If that is what this discussion is all about, then that is correct. An unconditional surrender means no guarantees in terms of the surrendering nation remaining intact. Just look at Germany being partitioned after wwII. Heck, even an armistice without surrender (Austria and Germany in 1918) is no guarantee for the surrendering nation remaining intact.

In general, I think the term surrender has more been used for troops on a battlefield or fortification, and the conditions mostly been around the defeated being guaranteed some amount of freedom, property and life in return for abandoning their position. In some cases even being allowed to march of as an intact fighting force in exchange for abandoning a fortification.

So perhaps in return for skipping the semantics we could all march away from this hostile territory of the terminology of real world history and return to its applications (if any) on Erfworld.
Lipkin wrote:
I'm so happy to watch this argument.

It appears to have devolved into a definitional argument. Needless to say, I'm just gonna back away now.
Man, this thread got derailed in the dumbest way possible. It's like people trying to defend bad fan theories in the face of canon...except with history, which is so much worse. Hint-when an instrument of surrender uses the phrase "unconditional surrender", THE SURRENDER WAS UNCONDITIONAL.
You know, there is a slight temptation to troll this thread until the condition of the talk about unconditional surrender happens, as a form of unconditional surrender to fill the condition required for me to no longer troll.

But under any condition, that might be wrong ;)
Fcannon wrote:
Hint--when an instrument of surrender uses the phrase "unconditional surrender", THE SURRENDER WAS UNCONDITIONAL.
That makes sense, but it seems a bit odd. Why would Japan surrender unconditionally when they'd been offered a much better deal by the Potsdam Declaration? I think it must have been unstated but obvious to everyone that Japan expected the Allies to honor their promises in the Potsdam Declaration, even though Japan isn't actually asking for that in the surrender agreement. In that case using the words "unconditional surrender" was just a political move to satisfy the people in the Allied nations who wanted to see an unconditional surrender from Japan. If so, it wasn't a real unconditional surrender. It seems like it really left the door open for the Allies to ignore all their promises, but I guess Japan was desperate enough to let the Allies phrase the agreement however they liked and just hope that the Allies weren't going to take advantage of the wording.
Fcannon wrote:
Man, this thread got derailed in the dumbest way possible. It's like people trying to defend bad fan theories in the face of canon...except with history, which is so much worse. Hint-when an instrument of surrender uses the phrase "unconditional surrender", THE SURRENDER WAS UNCONDITIONAL.

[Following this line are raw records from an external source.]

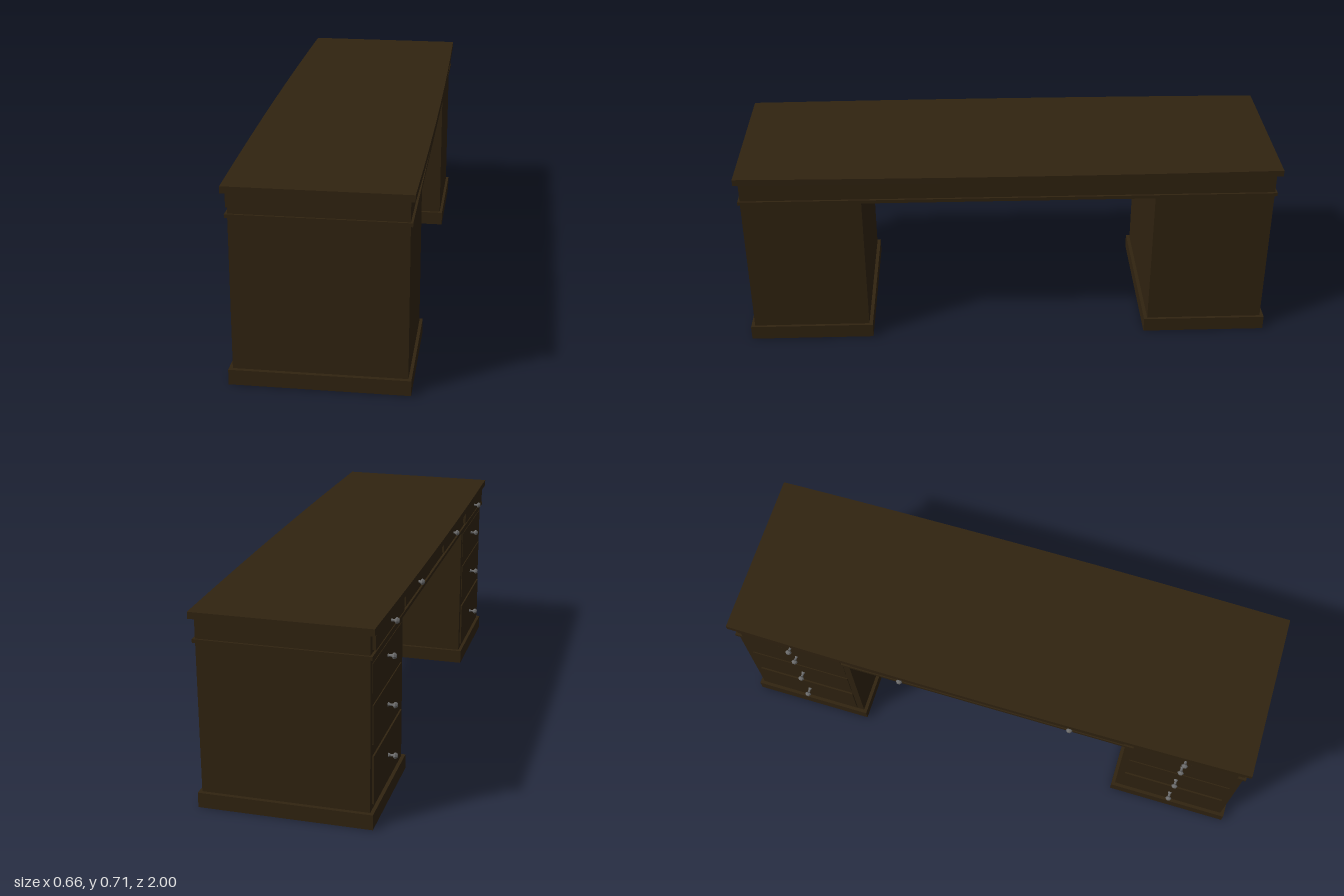
import * as THREE from 'three';

export function createModel() {
  const desk = new THREE.Group();
  desk.name = 'desk';
  const wood = new THREE.MeshStandardMaterial({ color: 0x302310 });
  wood.name = 'dark wood';
  const metal = new THREE.MeshStandardMaterial({ color: 0x6b6b6b, flatShading: true });
  metal.name = 'grey metal';

  // Box given by its limits on each axis
  function block(name, x0, x1, y0, y1, z0, z1) {
    const mesh = new THREE.Mesh(new THREE.BoxGeometry(x1 - x0, y1 - y0, z1 - z0), wood);
    mesh.position.set((x0 + x1) / 2, (y0 + y1) / 2, (z0 + z1) / 2);
    mesh.name = name;
    desk.add(mesh);
  }

  // Table top with slightly bowed long edges
  const outline = new THREE.Shape();
  outline.moveTo(-0.308, -1);
  outline.lineTo(0.318, -1);
  outline.quadraticCurveTo(0.338, 0, 0.318, 1);
  outline.lineTo(-0.308, 1);
  outline.quadraticCurveTo(-0.325, 0, -0.308, -1);
  const topGeometry = new THREE.ExtrudeGeometry(outline, { depth: 0.024, bevelEnabled: false, curveSegments: 8 });
  topGeometry.rotateX(-Math.PI / 2);
  const top = new THREE.Mesh(topGeometry, wood);
  top.position.y = 0.687;
  top.name = 'tableTop';
  desk.add(top);

  // Frieze under the top and the moulding below it
  block('frieze', -0.289, 0.303, 0.6, 0.687, -0.98, 0.984);
  block('moulding', -0.298, 0.311, 0.6, 0.613, -0.988, 0.992);

  // Turned knob pointing to -x; the tip sits at the given place
  const knobProfile = [
    [0, 0], [0.007, 0.001], [0.012, 0.008], [0.0115, 0.011], [0.005, 0.017],
    [0.0045, 0.026], [0.008, 0.034], [0.008, 0.04],
  ].map(([r, d]) => new THREE.Vector2(r, -d)).reverse();
  const knobGeometry = new THREE.LatheGeometry(knobProfile, 8);
  knobGeometry.rotateZ(Math.PI / 2);
  function knob(x, y, z) {
    const mesh = new THREE.Mesh(knobGeometry, metal);
    mesh.position.set(x, y, z);
    mesh.name = 'knob';
    desk.add(mesh);
  }

  // Pedestal drawers: bottom, top, front face x, knob height, knob tip x
  const drawers = [
    [0.075, 0.25, -0.295, 0.163, -0.329],
    [0.291, 0.43, -0.2925, 0.352, -0.327],
    [0.474, 0.577, -0.291, 0.53, -0.322],
    [0.623, 0.677, -0.301, 0.656, -0.33],
  ];
  for (const side of [1, -1]) {
    const span = (a, b) => [side * a + 0.0025, side * b + 0.0025].sort((p, q) => p - q);
    block('pedestal', -0.289, 0.303, 0.05, 0.605, ...span(0.541, 0.982));
    block('plinth', -0.302, 0.314, 0, 0.055, ...span(0.5275, 0.9965));
    for (const [y0, y1, x, ky, kx] of drawers) {
      block('pedestalDrawer', x, -0.28, y0, y1, ...span(0.567, 0.957));
      knob(kx, ky, side * 0.76 + 0.0025);
    }
    // Shallow drawer over the kneehole
    block('middleDrawer', -0.297, -0.28, 0.623, 0.677, ...span(0.13, 0.53));
    knob(-0.32, 0.651, side * 0.327);
  }
  return desk;
}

ABSOLUTELY. And as a further hint, when the people making the ultimatum respond to recalcitrance with, not negotiations, but ATOMIC BOMBS ONE AFTER ANOTHER, then it is pretty obvious at least the one side was not offering or listening to conditions.

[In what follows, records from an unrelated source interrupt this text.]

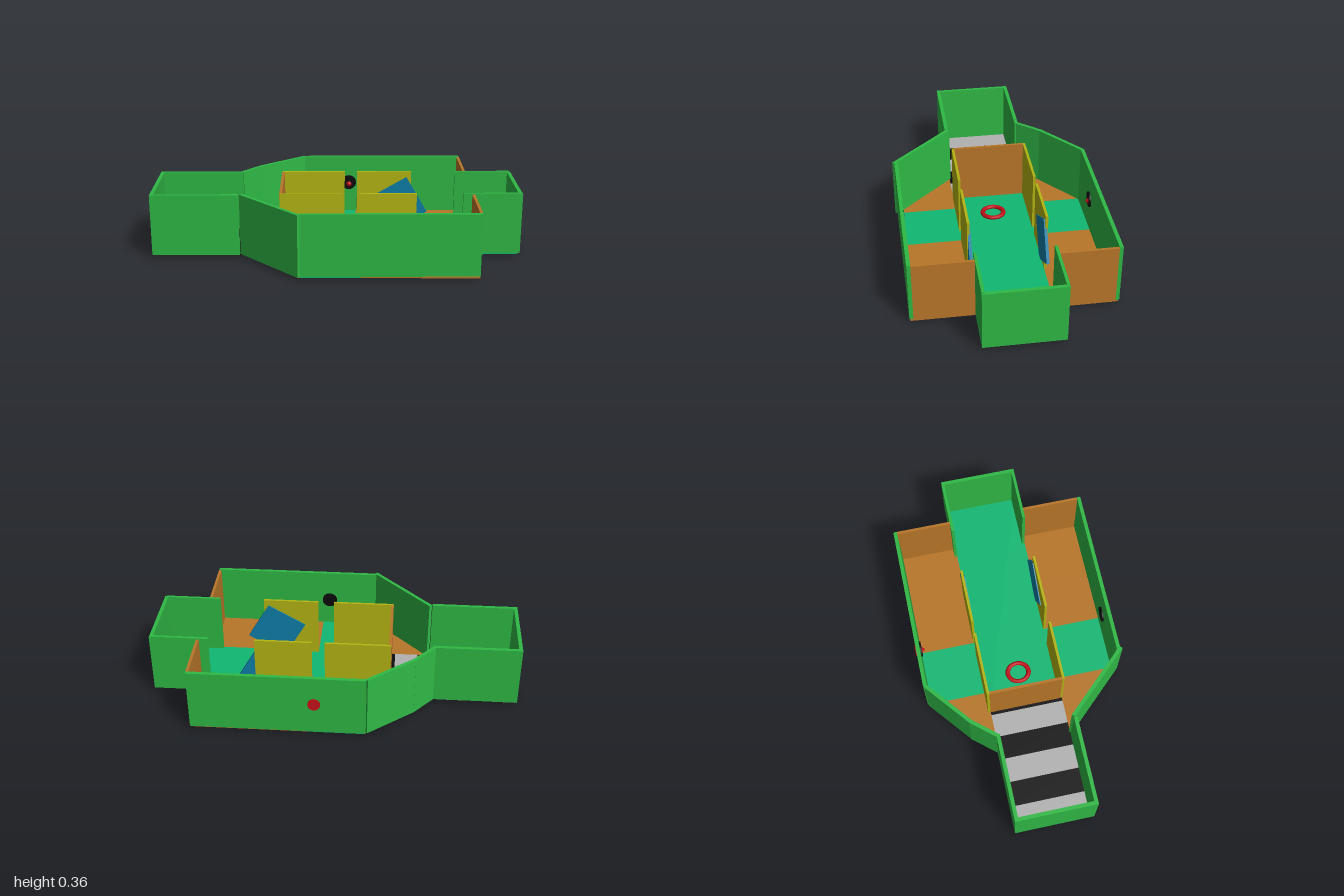
import * as THREE from 'three';

const GREEN = 0x2fb845, BROWN = 0xb87629, OLIVE = 0xb4b414, BLUE = 0x0e7fa8;
const TEAL = 0x10b873, RED = 0xc01018, BLACK = 0x0c0c0c, GREY = 0xb2b2b2;
const BASE = 0.02, TOP = 0.36;

export function createModel() {
  const model = new THREE.Group();
  model.name = 'walledPlayset';

  const add = (name, geometry, color) => {
    const mesh = new THREE.Mesh(geometry, new THREE.MeshStandardMaterial({ color }));
    mesh.name = name;
    model.add(mesh);
    return mesh;
  };

  // Upright wall whose centre line runs from (x1, z1) to (x2, z2)
  const wall = (name, color, x1, z1, x2, z2, t = 0.02, base = BASE, top = TOP) => {
    const dx = x2 - x1, dz = z2 - z1;
    const mesh = add(name, new THREE.BoxGeometry(Math.hypot(dx, dz), top - base, t), color);
    mesh.position.set((x1 + x2) / 2, (base + top) / 2, (z1 + z2) / 2);
    mesh.rotation.y = -Math.atan2(dz, dx);
  };

  // Flat floor piece from an (x, z) outline
  const floor = (name, color, points, top = 0.02, depth = 0.008) => {
    const shape = new THREE.Shape(points.map(([x, z]) => new THREE.Vector2(x, z)));
    const geo = new THREE.ExtrudeGeometry(shape, { depth, bevelEnabled: false });
    geo.rotateX(Math.PI / 2);
    add(name, geo, color).position.y = top;
  };
  const rect = (x1, z1, x2, z2) => [[x1, z1], [x2, z1], [x2, z2], [x1, z2]];

  // Striped entrance floor
  const stripes = [-0.99, -0.855, -0.72, -0.585, -0.455, -0.325, -0.3];
  for (let i = 0; i < stripes.length - 1; i++)
    floor('entranceStripe', i % 2 ? BLACK : GREY, rect(stripes[i], -0.21, stripes[i + 1], 0.2));

  // Cross-shaped central floor
  floor('mainFloor', TEAL, rect(-0.3, -0.21, 0.985, 0.2));
  floor('backCrossFloor', TEAL, rect(-0.19, -0.54, 0.12, -0.21));
  floor('frontCrossFloor', TEAL, rect(-0.19, 0.2, 0.12, 0.53));

  // Side room floors
  floor('backCornerFloor', BROWN, [[-0.53, -0.21], [-0.43, -0.335], [-0.19, -0.53], [-0.19, -0.21]]);
  floor('frontCornerFloor', BROWN, [[-0.51, 0.2], [-0.19, 0.2], [-0.19, 0.535]]);
  floor('backRoomFloor', BROWN, rect(0.12, -0.54, 0.74, -0.21));
  floor('frontRoomFloor', BROWN, rect(0.12, 0.2, 0.43, 0.53));
  floor('frontRoomFloorEnd', BROWN, rect(0.432, 0.2, 0.74, 0.53), 0.016);

  // Entrance corridor walls
  wall('entranceEndWall', GREEN, -0.99, -0.21, -0.99, 0.21);
  wall('entranceBackWall', GREEN, -1, -0.21, -0.53, -0.21);
  wall('entranceFrontWall', GREEN, -1, 0.21, -0.525, 0.21);

  // Slanted and long outer walls
  wall('backSlantWall', GREEN, -0.535, -0.215, -0.43, -0.34);
  wall('backSlantWall', GREEN, -0.435, -0.335, -0.19, -0.535);
  wall('frontSlantWall', GREEN, -0.515, 0.2, -0.195, 0.54);
  wall('backLongWall', GREEN, -0.19, -0.537, 0.74, -0.537);
  wall('frontLongWall', GREEN, -0.195, 0.525, 0.74, 0.525);

  // Room end walls
  wall('backRoomEndWall', BROWN, 0.735, -0.527, 0.735, -0.22, 0.015, 0.012, 0.355);
  wall('frontRoomEndWall', BROWN, 0.735, 0.2, 0.735, 0.515, 0.015, 0.01, 0.355);

  // Far corridor walls
  wall('farBackWall', GREEN, 0.68, -0.217, 0.99, -0.217, 0.016);
  wall('farFrontWall', GREEN, 0.68, 0.192, 0.99, 0.192, 0.016);
  wall('farEndWall', GREEN, 0.99, -0.225, 0.99, 0.2, 0.02, BASE, 0.355);

  // Inner partitions
  wall('innerCrossWall', BROWN, -0.3, -0.21, -0.3, 0.19, 0.015);
  for (const [z, gap] of [[-0.217, 0.05], [0.195, 0.03]]) {
    wall('innerPartition', OLIVE, -0.305, z, gap, z, 0.014);
    wall('innerPartition', OLIVE, 0.12, z, 0.43, z, 0.014);
  }

  // Tilted square panels beside the partitions
  for (const z of [-0.212, 0.19]) {
    const panel = add('tiltedPanel', new THREE.BoxGeometry(0.24, 0.24, 0.016), BLUE);
    panel.position.set(0.36, 0.164, z);
    panel.rotation.z = Math.PI / 6;
  }

  // Ring lying on the floor
  const ring = add('floorRing', new THREE.TorusGeometry(0.054, 0.012, 10, 32), RED);
  ring.rotation.x = Math.PI / 2;
  ring.scale.y = 1.1;
  ring.position.set(-0.11, 0.03, -0.01);

  // Round targets on the inside of the long walls
  for (const [x, y, z] of [[0.08, 0.2, -0.525], [0.08, 0.18, 0.513]]) {
    const disc = add('wallTarget', new THREE.CylinderGeometry(0.043, 0.043, 0.012, 28), BLACK);
    disc.rotation.x = Math.PI / 2;
    disc.position.set(x, y, z);
  }

  // Red peg through the back wall, with its point inside
  const head = add('pegHead', new THREE.CylinderGeometry(0.033, 0.033, 0.012, 24), RED);
  head.rotation.x = Math.PI / 2 + 0.1;
  head.position.set(0.08, 0.2, -0.549);
  const point = add('pegPoint', new THREE.ConeGeometry(0.018, 0.02, 20), RED);
  point.rotation.x = Math.PI / 2;
  point.position.set(0.08, 0.19, -0.511);

  return model;
}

Here is an example.

I saw people continuing the argument in almost their cheerful defiance of reason, and I said to myself "I will try to make it clear to them again" and my BRAIN instantly and loudly answered,

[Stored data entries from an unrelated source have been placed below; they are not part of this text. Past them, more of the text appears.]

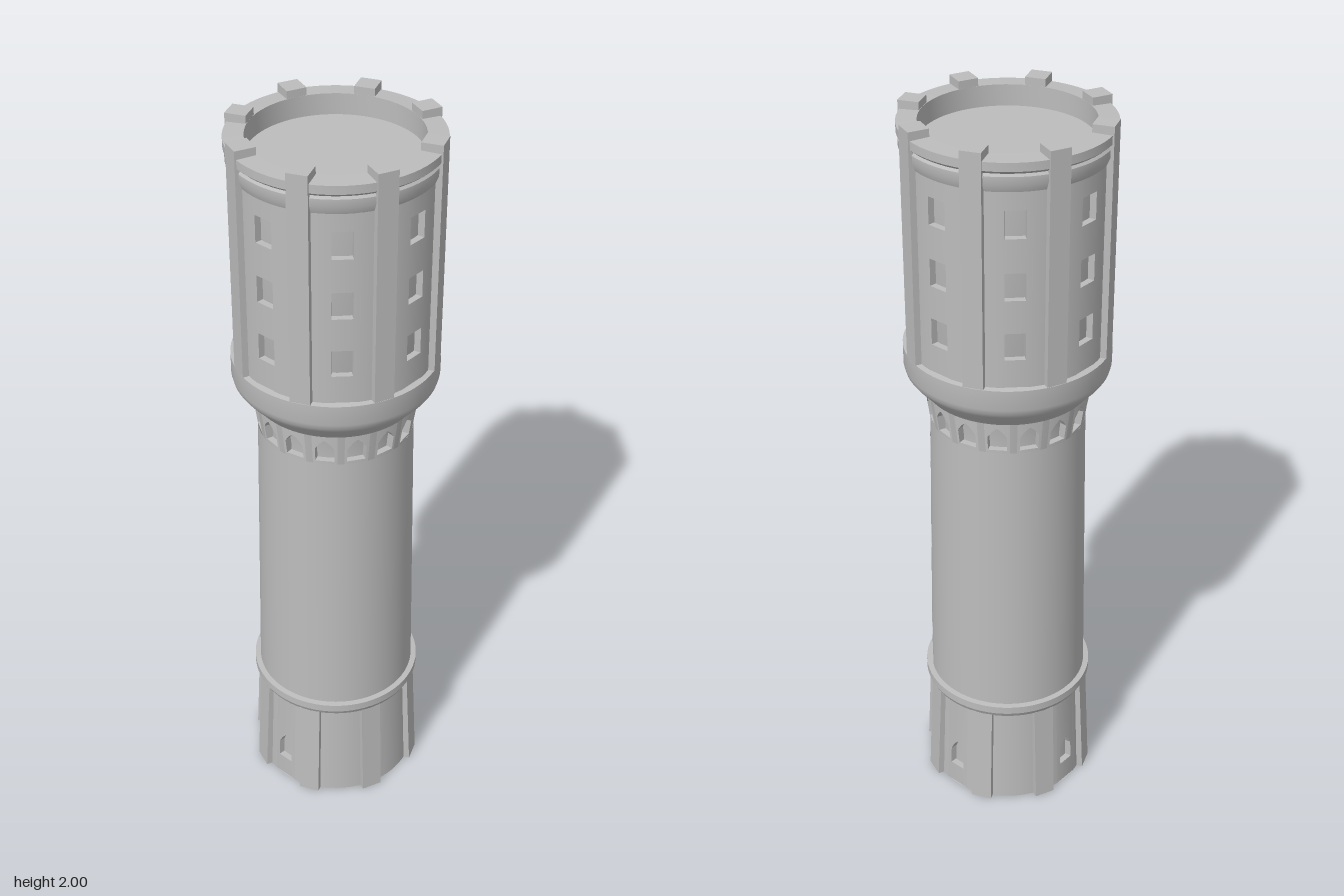
import * as THREE from 'three';
import { toCreasedNormals } from 'three/addons/utils/BufferGeometryUtils.js';

const DEG = Math.PI / 180;
const stone = new THREE.MeshStandardMaterial({ color: 0xbcbcbc, side: THREE.DoubleSide });
stone.name = 'stone';

function mesh(geometry, name, parent) {
  const m = new THREE.Mesh(geometry, stone);
  m.name = name;
  parent.add(m);
  return m;
}

// Full turned part with sharp mouldings
function turned(points, name, parent) {
  const g = new THREE.LatheGeometry(points.map(p => new THREE.Vector2(...p)), 72);
  return mesh(toCreasedNormals(g, 25 * DEG), name, parent);
}

// Outlines of openings: x is the distance along the wall
function rectHole(w, y0, y1) {
  return new THREE.Path([[-w / 2, y0], [-w / 2, y1], [w / 2, y1], [w / 2, y0]]
    .map(p => new THREE.Vector2(...p)));
}
function pointedHole(w, y0, y1) {
  const s = y0 + (y1 - y0) * 0.58;
  return new THREE.Path([[-w / 2, y0], [-w / 2, s], [-w / 4, y1 - (y1 - s) * 0.38], [0, y1],
    [w / 4, y1 - (y1 - s) * 0.38], [w / 2, s], [w / 2, y0]].map(p => new THREE.Vector2(...p)));
}

// Flat strip with openings, bent round the tower axis
function windowStrip(wall, angle, width, holes) {
  const { y0, y1, r0, r1, depth } = wall, mid = (r0 + r1) / 2;
  const shape = new THREE.Shape([[-width / 2, y0], [width / 2, y0], [width / 2, y1], [-width / 2, y1]]
    .map(p => new THREE.Vector2(...p)));
  shape.holes.push(...holes);
  const g = new THREE.ExtrudeGeometry(shape, { depth, bevelEnabled: false });
  const pos = g.attributes.position;
  const caps = Array.from({ length: pos.count }, (_, i) => g.attributes.normal.getZ(i) > 0.5);
  const angles = [];
  for (let i = 0; i < pos.count; i++) {
    const y = pos.getY(i), a = angle + pos.getX(i) / mid;
    const r = r0 + (r1 - r0) * (y - y0) / (y1 - y0) - depth + pos.getZ(i);
    angles.push(a);
    pos.setXYZ(i, r * Math.sin(a), y, r * Math.cos(a));
  }
  g.computeVertexNormals();
  caps.forEach((cap, i) => {
    if (cap) g.attributes.normal.setXYZ(i, Math.sin(angles[i]), 0, Math.cos(angles[i]));
  });
  return g;
}

// Wall ring made of window strips with plain curved wall between them
function wallRing(wall, name, degrees, width, makeHoles, parent) {
  const group = new THREE.Group();
  group.name = name;
  parent.add(group);
  const half = width / (wall.r0 + wall.r1);
  degrees.forEach((d, i) => {
    const a = d * DEG;
    const next = (i + 1 < degrees.length ? degrees[i + 1] : degrees[0] + 360) * DEG;
    mesh(windowStrip(wall, a, width, makeHoles()), 'windowStrip', group);
    const span = next - a - 2 * half;
    mesh(new THREE.LatheGeometry(
      [new THREE.Vector2(wall.r0, wall.y0), new THREE.Vector2(wall.r1, wall.y1)],
      Math.max(2, Math.ceil(span / (5 * DEG))), a + half, span), 'plainWall', group);
  });
}

// Eight upright ribs; the outer face leans from r0 at the foot to r1 at the head
function ribs(name, width, y0, y1, rIn, r0, r1, parent) {
  const g = new THREE.BoxGeometry(width, y1 - y0, 1);
  const pos = g.attributes.position;
  for (let i = 0; i < pos.count; i++) {
    const outer = pos.getY(i) > 0 ? r1 : r0;
    pos.setZ(i, pos.getZ(i) > 0 ? outer : rIn);
  }
  g.translate(0, (y0 + y1) / 2, 0);
  g.computeVertexNormals();
  for (let k = 0; k < 8; k++) mesh(g, name, parent).rotation.y = k * 45 * DEG;
}

export function createModel() {
  const tower = new THREE.Group();
  tower.name = 'tower';

  // Inner core, seen at the back of every opening
  turned([[0, 0], [0.226, 0], [0.207, 0.002], [0.197, 0.32], [0.199, 0.34], [0.187, 1.15],
    [0.187, 1.25], [0.236, 1.38], [0.236, 1.91]], 'core', tower);

  // Base
  wallRing({ y0: 0, y1: 0.31, r0: 0.226, r1: 0.214, depth: 0.022 }, 'baseWall',
    [67.5, 112.5, 202.5, 292.5], 0.07, () => [pointedHole(0.046, 0.065, 0.155)], tower);
  ribs('baseRib', 0.058, 0, 0.308, 0.19, 0.241, 0.226, tower);
  turned([[0.2, 0.306], [0.226, 0.306], [0.233, 0.32], [0.233, 0.342], [0.2, 0.345]], 'baseLedge', tower);

  // Shaft with one column of windows
  wallRing({ y0: 0.34, y1: 1.165, r0: 0.218, r1: 0.204, depth: 0.02 }, 'shaft', [67.5], 0.07,
    () => [0.44, 0.735, 1.01].map(y => pointedHole(0.046, y, y + 0.1)), tower);

  // Collar with sixteen small pointed openings
  const collarAngles = Array.from({ length: 16 }, (_, k) => 11.25 + 22.5 * k);
  wallRing({ y0: 1.165, y1: 1.26, r0: 0.204, r1: 0.217, depth: 0.02 }, 'collar', collarAngles, 0.064,
    () => [pointedHole(0.05, 1.174, 1.245)], tower);

  // Flare that carries the wide head
  turned([[0.21, 1.257], [0.217, 1.258], [0.228, 1.272], [0.255, 1.302], [0.264, 1.315], [0.268, 1.33],
    [0.268, 1.385], [0.235, 1.39]], 'flare', tower);

  // Head with three windows in each bay
  const bays = Array.from({ length: 8 }, (_, k) => 22.5 + 45 * k);
  wallRing({ y0: 1.385, y1: 1.905, r0: 0.254, r1: 0.254, depth: 0.02 }, 'headWall', bays, 0.075,
    () => [1.5, 1.66, 1.82].map(y => rectHole(0.052, y - 0.036, y + 0.036)), tower);
  ribs('headRib', 0.053, 1.387, 2, 0.215, 0.269, 0.269, tower);

  // Parapet mouldings and sunken roof floor
  turned([[0.24, 1.9], [0.254, 1.902], [0.262, 1.922], [0.262, 1.942], [0.257, 1.948], [0.266, 1.956],
    [0.266, 1.978], [0.215, 1.98], [0.215, 1.925], [0, 1.925]], 'parapet', tower);

  return tower;
}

"NO ! ! ! NO YOU WILL NOT ! ! ! Listen closely, because I am giving you a final ultimatum, and you are to accept it WITHOUT CONDITIONS !. If you talk to one of those people again about their mistaken ideas, I will, with righteous FURY and INDIGNATION at your killing my brain cells to no purpose, swell again and again until my distended matter explodes your skull. SURRENDER, OR DIE !. . . not one tiny if, but or maybe. If I hear a single condition proposed by you, it is tapioca-wall-coating-time, MY BLOODY OATH ON IT !".


:o:?:lol::lol::lol:

Gregoriownd wrote:
You know, there is a slight temptation to troll this thread until the condition of the talk about unconditional surrender happens, as a form of unconditional surrender to fill the condition required for me to no longer troll.

But under any condition, that might be wrong ;)



Not necessarily. If you can do it with wit and panache, and amuse us, why, Lay on McDuff, and damn'd be him who first cries, "Hold, enough".